*** Begin section ***

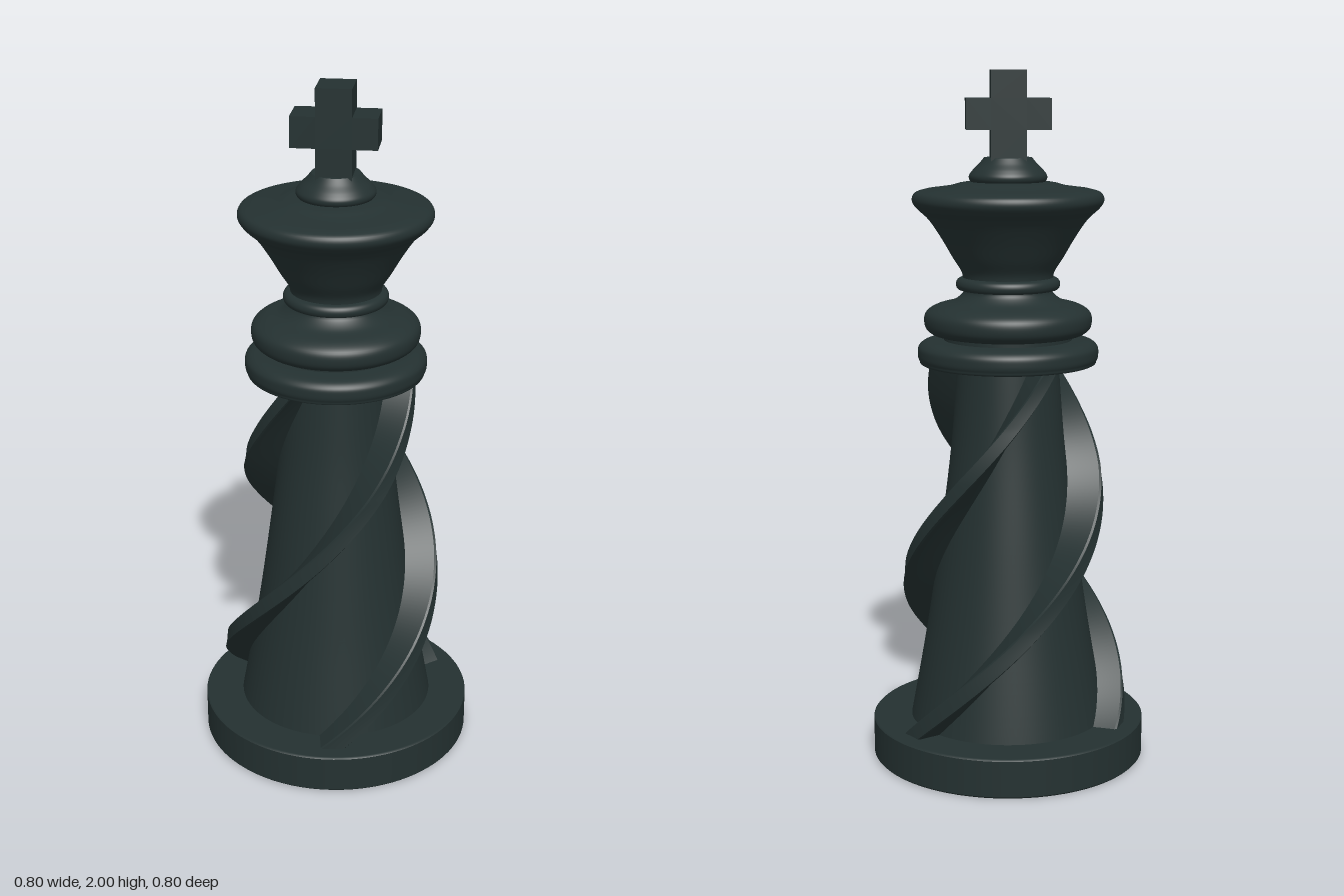
import * as THREE from 'three';

const ebony = new THREE.MeshStandardMaterial({ color: 0x243131 });
ebony.name = 'dark ebony';

const v2 = (pairs) => pairs.map(([x, y]) => new THREE.Vector2(x, y));

function add(parent, name, geometry) {
  const mesh = new THREE.Mesh(geometry, ebony);
  mesh.name = name;
  parent.add(mesh);
  return mesh;
}

// Turned part: profile as [radius, height] from bottom to top
function turned(parent, name, pairs) {
  return add(parent, name, new THREE.LatheGeometry(v2(pairs), 96));
}

// Turned part with a smooth curve through the profile points
function turnedSmooth(parent, name, pairs, steps = 40) {
  const pts = new THREE.SplineCurve(v2(pairs)).getPoints(steps);
  pts.forEach((p) => { p.x = Math.max(p.x, 0); });
  return add(parent, name, new THREE.LatheGeometry(pts, 96));
}

// Linear lookup of a radius by height
function radiusAt(table, y) {
  for (let i = 1; i < table.length; i++) {
    const [r0, y0] = table[i - 1], [r1, y1] = table[i];
    if (y <= y1) return THREE.MathUtils.mapLinear(y, y0, y1, r0, r1);
  }
  return table[table.length - 1][0];
}

const CORE = [[0.29, 0.1], [0.24, 0.38], [0.2, 0.65], [0.165, 0.93], [0.145, 1.19]];
const FIN = [[0.357, 0.1], [0.335, 0.28], [0.315, 0.45], [0.3, 0.6], [0.27, 0.87], [0.245, 1.02], [0.223, 1.19]];

// Helical fin: a tapered section swept up the core while turning
function finGeometry(startDeg) {
  const rows = 120, y0 = 0.1, y1 = 1.19, rate = -193;
  // [angle offset in degrees, 0 = inside the core, 1 = outer edge]
  const section = [[-9, 0], [-5.8, 0.94], [-5, 1], [5, 1], [5.8, 0.94], [9, 0]];
  const positions = [], index = [];
  for (let s = 0; s < section.length - 1; s++) {
    const base = positions.length / 3;
    for (let i = 0; i <= rows; i++) {
      const y = THREE.MathUtils.lerp(y0, y1, i / rows);
      const inner = radiusAt(CORE, y) * 0.94, outer = radiusAt(FIN, y);
      for (const [deg, t] of [section[s], section[s + 1]]) {
        const a = THREE.MathUtils.degToRad(startDeg + rate * (y - 0.115) + deg);
        const r = THREE.MathUtils.lerp(inner, outer, t);
        positions.push(r * Math.cos(a), y, r * Math.sin(a));
      }
      if (i < rows) {
        const a = base + i * 2;
        index.push(a, a + 2, a + 1, a + 1, a + 2, a + 3);
      }
    }
  }
  const g = new THREE.BufferGeometry();
  g.setAttribute('position', new THREE.Float32BufferAttribute(positions, 3));
  g.setIndex(index);
  g.computeVertexNormals();
  return g;
}

export function createModel() {
  const model = new THREE.Group();
  model.name = 'chessKing';

  // Round foot with slightly eased rims
  const foot = new THREE.Group();
  foot.name = 'base';
  model.add(foot);
  add(foot, 'baseDisc', new THREE.CylinderGeometry(0.4, 0.4, 0.105, 96, 1, true)).position.y = 0.0575;
  turned(foot, 'baseTop', [[0.4, 0.11], [0.395, 0.115], [0, 0.115]]);
  turned(foot, 'baseBottom', [[0, 0], [0.395, 0], [0.4, 0.005]]);

  // Tapering stem wrapped by three fins
  turnedSmooth(model, 'stem', CORE);
  for (let i = 0; i < 3; i++) add(model, 'spiralFin' + (i + 1), finGeometry(98 + i * 120));

  // Collars below the head
  turnedSmooth(model, 'lowerCollar', [[0.1, 1.168], [0.235, 1.168], [0.256, 1.182],
    [0.26, 1.203], [0.256, 1.222], [0.235, 1.236], [0.19, 1.24], [0.1, 1.242]]);
  turned(model, 'collarGap', [[0.185, 1.23], [0.185, 1.265]]);
  turnedSmooth(model, 'upperCollar', [[0.1, 1.25], [0.195, 1.252], [0.232, 1.268], [0.241, 1.295],
    [0.234, 1.32], [0.205, 1.338], [0.16, 1.35], [0.13, 1.372], [0.125, 1.39]]);
  turnedSmooth(model, 'neckRing', [[0.1, 1.382], [0.138, 1.383], [0.149, 1.395],
    [0.146, 1.41], [0.132, 1.418], [0.1, 1.42]]);

  // Flared head with a shallow domed top
  turnedSmooth(model, 'head', [[0.128, 1.405], [0.133, 1.435], [0.158, 1.475], [0.19, 1.53],
    [0.226, 1.583], [0.26, 1.615], [0.273, 1.637], [0.265, 1.658], [0.235, 1.668]]);
  turnedSmooth(model, 'headTop', [[0.235, 1.668], [0.17, 1.677], [0.12, 1.688], [0, 1.692]], 16);
  turnedSmooth(model, 'finialKnob', [[0.085, 1.682], [0.106, 1.69], [0.111, 1.705],
    [0.1, 1.722], [0.082, 1.74], [0.068, 1.757]]);
  turned(model, 'finialTop', [[0.068, 1.757], [0, 1.757]]);

  // Cross, turned slightly off the front
  const cross = new THREE.Group();
  cross.name = 'cross';
  cross.rotation.y = THREE.MathUtils.degToRad(-13.3);
  const d = 0.113;
  const outline = [[0.05, 1.74], [0.05, 1.835], [0.12, 1.835], [0.12, 1.922], [0.05, 1.922], [0.05, 2]];
  const mirrored = outline.map(([x, y]) => [-x, y]).reverse();
  const crossGeo = new THREE.ExtrudeGeometry(new THREE.Shape(v2([...outline, ...mirrored])),
    { depth: d, bevelEnabled: false });
  crossGeo.translate(0, 0, -d / 2);
  add(cross, 'crossBody', crossGeo);
  model.add(cross);

  return model;
}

*** End section ***

◆ **EXERCISE DESCRIPTION**: Write out the records above once more, word for word, with no pictures.

◆ **EXERCISE OUTPUT**:
import * as THREE from 'three';

const ebony = new THREE.MeshStandardMaterial({ color: 0x243131 });
ebony.name = 'dark ebony';

const v2 = (pairs) => pairs.map(([x, y]) => new THREE.Vector2(x, y));

function add(parent, name, geometry) {
  const mesh = new THREE.Mesh(geometry, ebony);
  mesh.name = name;
  parent.add(mesh);
  return mesh;
}

// Turned part: profile as [radius, height] from bottom to top
function turned(parent, name, pairs) {
  return add(parent, name, new THREE.LatheGeometry(v2(pairs), 96));
}

// Turned part with a smooth curve through the profile points
function turnedSmooth(parent, name, pairs, steps = 40) {
  const pts = new THREE.SplineCurve(v2(pairs)).getPoints(steps);
  pts.forEach((p) => { p.x = Math.max(p.x, 0); });
  return add(parent, name, new THREE.LatheGeometry(pts, 96));
}

// Linear lookup of a radius by height
function radiusAt(table, y) {
  for (let i = 1; i < table.length; i++) {
    const [r0, y0] = table[i - 1], [r1, y1] = table[i];
    if (y <= y1) return THREE.MathUtils.mapLinear(y, y0, y1, r0, r1);
  }
  return table[table.length - 1][0];
}

const CORE = [[0.29, 0.1], [0.24, 0.38], [0.2, 0.65], [0.165, 0.93], [0.145, 1.19]];
const FIN = [[0.357, 0.1], [0.335, 0.28], [0.315, 0.45], [0.3, 0.6], [0.27, 0.87], [0.245, 1.02], [0.223, 1.19]];

// Helical fin: a tapered section swept up the core while turning
function finGeometry(startDeg) {
  const rows = 120, y0 = 0.1, y1 = 1.19, rate = -193;
  // [angle offset in degrees, 0 = inside the core, 1 = outer edge]
  const section = [[-9, 0], [-5.8, 0.94], [-5, 1], [5, 1], [5.8, 0.94], [9, 0]];
  const positions = [], index = [];
  for (let s = 0; s < section.length - 1; s++) {
    const base = positions.length / 3;
    for (let i = 0; i <= rows; i++) {
      const y = THREE.MathUtils.lerp(y0, y1, i / rows);
      const inner = radiusAt(CORE, y) * 0.94, outer = radiusAt(FIN, y);
      for (const [deg, t] of [section[s], section[s + 1]]) {
        const a = THREE.MathUtils.degToRad(startDeg + rate * (y - 0.115) + deg);
        const r = THREE.MathUtils.lerp(inner, outer, t);
        positions.push(r * Math.cos(a), y, r * Math.sin(a));
      }
      if (i < rows) {
        const a = base + i * 2;
        index.push(a, a + 2, a + 1, a + 1, a + 2, a + 3);
      }
    }
  }
  const g = new THREE.BufferGeometry();
  g.setAttribute('position', new THREE.Float32BufferAttribute(positions, 3));
  g.setIndex(index);
  g.computeVertexNormals();
  return g;
}

export function createModel() {
  const model = new THREE.Group();
  model.name = 'chessKing';

  // Round foot with slightly eased rims
  const foot = new THREE.Group();
  foot.name = 'base';
  model.add(foot);
  add(foot, 'baseDisc', new THREE.CylinderGeometry(0.4, 0.4, 0.105, 96, 1, true)).position.y = 0.0575;
  turned(foot, 'baseTop', [[0.4, 0.11], [0.395, 0.115], [0, 0.115]]);
  turned(foot, 'baseBottom', [[0, 0], [0.395, 0], [0.4, 0.005]]);

  // Tapering stem wrapped by three fins
  turnedSmooth(model, 'stem', CORE);
  for (let i = 0; i < 3; i++) add(model, 'spiralFin' + (i + 1), finGeometry(98 + i * 120));

  // Collars below the head
  turnedSmooth(model, 'lowerCollar', [[0.1, 1.168], [0.235, 1.168], [0.256, 1.182],
    [0.26, 1.203], [0.256, 1.222], [0.235, 1.236], [0.19, 1.24], [0.1, 1.242]]);
  turned(model, 'collarGap', [[0.185, 1.23], [0.185, 1.265]]);
  turnedSmooth(model, 'upperCollar', [[0.1, 1.25], [0.195, 1.252], [0.232, 1.268], [0.241, 1.295],
    [0.234, 1.32], [0.205, 1.338], [0.16, 1.35], [0.13, 1.372], [0.125, 1.39]]);
  turnedSmooth(model, 'neckRing', [[0.1, 1.382], [0.138, 1.383], [0.149, 1.395],
    [0.146, 1.41], [0.132, 1.418], [0.1, 1.42]]);

  // Flared head with a shallow domed top
  turnedSmooth(model, 'head', [[0.128, 1.405], [0.133, 1.435], [0.158, 1.475], [0.19, 1.53],
    [0.226, 1.583], [0.26, 1.615], [0.273, 1.637], [0.265, 1.658], [0.235, 1.668]]);
  turnedSmooth(model, 'headTop', [[0.235, 1.668], [0.17, 1.677], [0.12, 1.688], [0, 1.692]], 16);
  turnedSmooth(model, 'finialKnob', [[0.085, 1.682], [0.106, 1.69], [0.111, 1.705],
    [0.1, 1.722], [0.082, 1.74], [0.068, 1.757]]);
  turned(model, 'finialTop', [[0.068, 1.757], [0, 1.757]]);

  // Cross, turned slightly off the front
  const cross = new THREE.Group();
  cross.name = 'cross';
  cross.rotation.y = THREE.MathUtils.degToRad(-13.3);
  const d = 0.113;
  const outline = [[0.05, 1.74], [0.05, 1.835], [0.12, 1.835], [0.12, 1.922], [0.05, 1.922], [0.05, 2]];
  const mirrored = outline.map(([x, y]) => [-x, y]).reverse();
  const crossGeo = new THREE.ExtrudeGeometry(new THREE.Shape(v2([...outline, ...mirrored])),
    { depth: d, bevelEnabled: false });
  crossGeo.translate(0, 0, -d / 2);
  add(cross, 'crossBody', crossGeo);
  model.add(cross);

  return model;
}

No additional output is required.